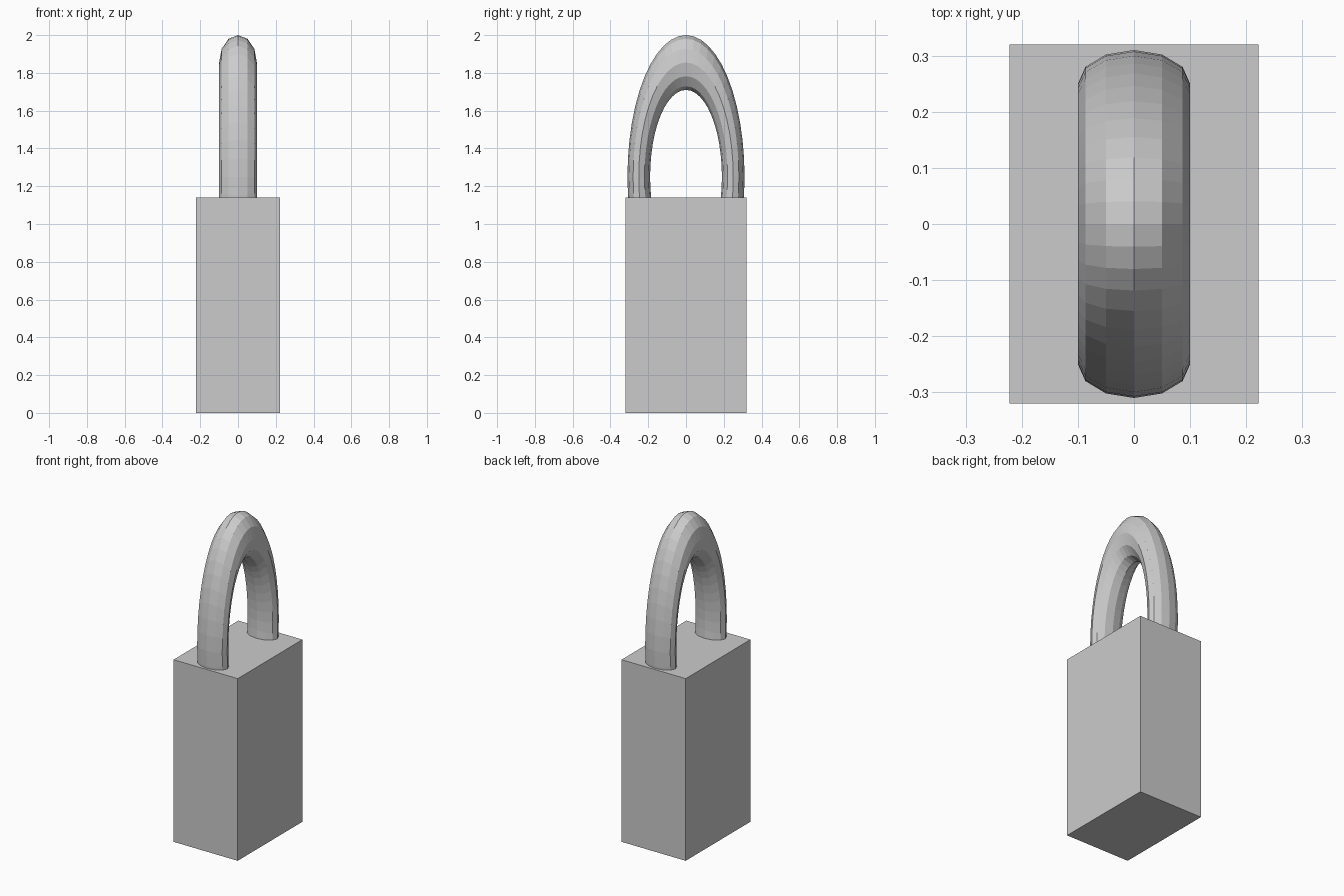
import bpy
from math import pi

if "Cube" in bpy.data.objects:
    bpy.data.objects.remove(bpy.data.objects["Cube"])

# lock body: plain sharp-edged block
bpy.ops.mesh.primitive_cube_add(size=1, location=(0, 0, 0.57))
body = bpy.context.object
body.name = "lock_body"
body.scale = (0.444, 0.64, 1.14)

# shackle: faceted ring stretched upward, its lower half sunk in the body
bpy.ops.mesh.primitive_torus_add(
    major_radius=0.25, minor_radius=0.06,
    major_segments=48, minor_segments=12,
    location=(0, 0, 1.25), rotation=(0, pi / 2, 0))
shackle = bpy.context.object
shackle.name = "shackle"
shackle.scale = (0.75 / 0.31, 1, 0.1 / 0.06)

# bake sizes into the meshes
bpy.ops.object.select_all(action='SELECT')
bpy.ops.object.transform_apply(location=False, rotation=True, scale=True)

┄┄┄┄┄┄┄┄┄┄

→ **Exercise aim**
Give the entries above again word for word, without the pictures.

→ **Reply**
import bpy
from math import pi

if "Cube" in bpy.data.objects:
    bpy.data.objects.remove(bpy.data.objects["Cube"])

# lock body: plain sharp-edged block
bpy.ops.mesh.primitive_cube_add(size=1, location=(0, 0, 0.57))
body = bpy.context.object
body.name = "lock_body"
body.scale = (0.444, 0.64, 1.14)

# shackle: faceted ring stretched upward, its lower half sunk in the body
bpy.ops.mesh.primitive_torus_add(
    major_radius=0.25, minor_radius=0.06,
    major_segments=48, minor_segments=12,
    location=(0, 0, 1.25), rotation=(0, pi / 2, 0))
shackle = bpy.context.object
shackle.name = "shackle"
shackle.scale = (0.75 / 0.31, 1, 0.1 / 0.06)

# bake sizes into the meshes
bpy.ops.object.select_all(action='SELECT')
bpy.ops.object.transform_apply(location=False, rotation=True, scale=True)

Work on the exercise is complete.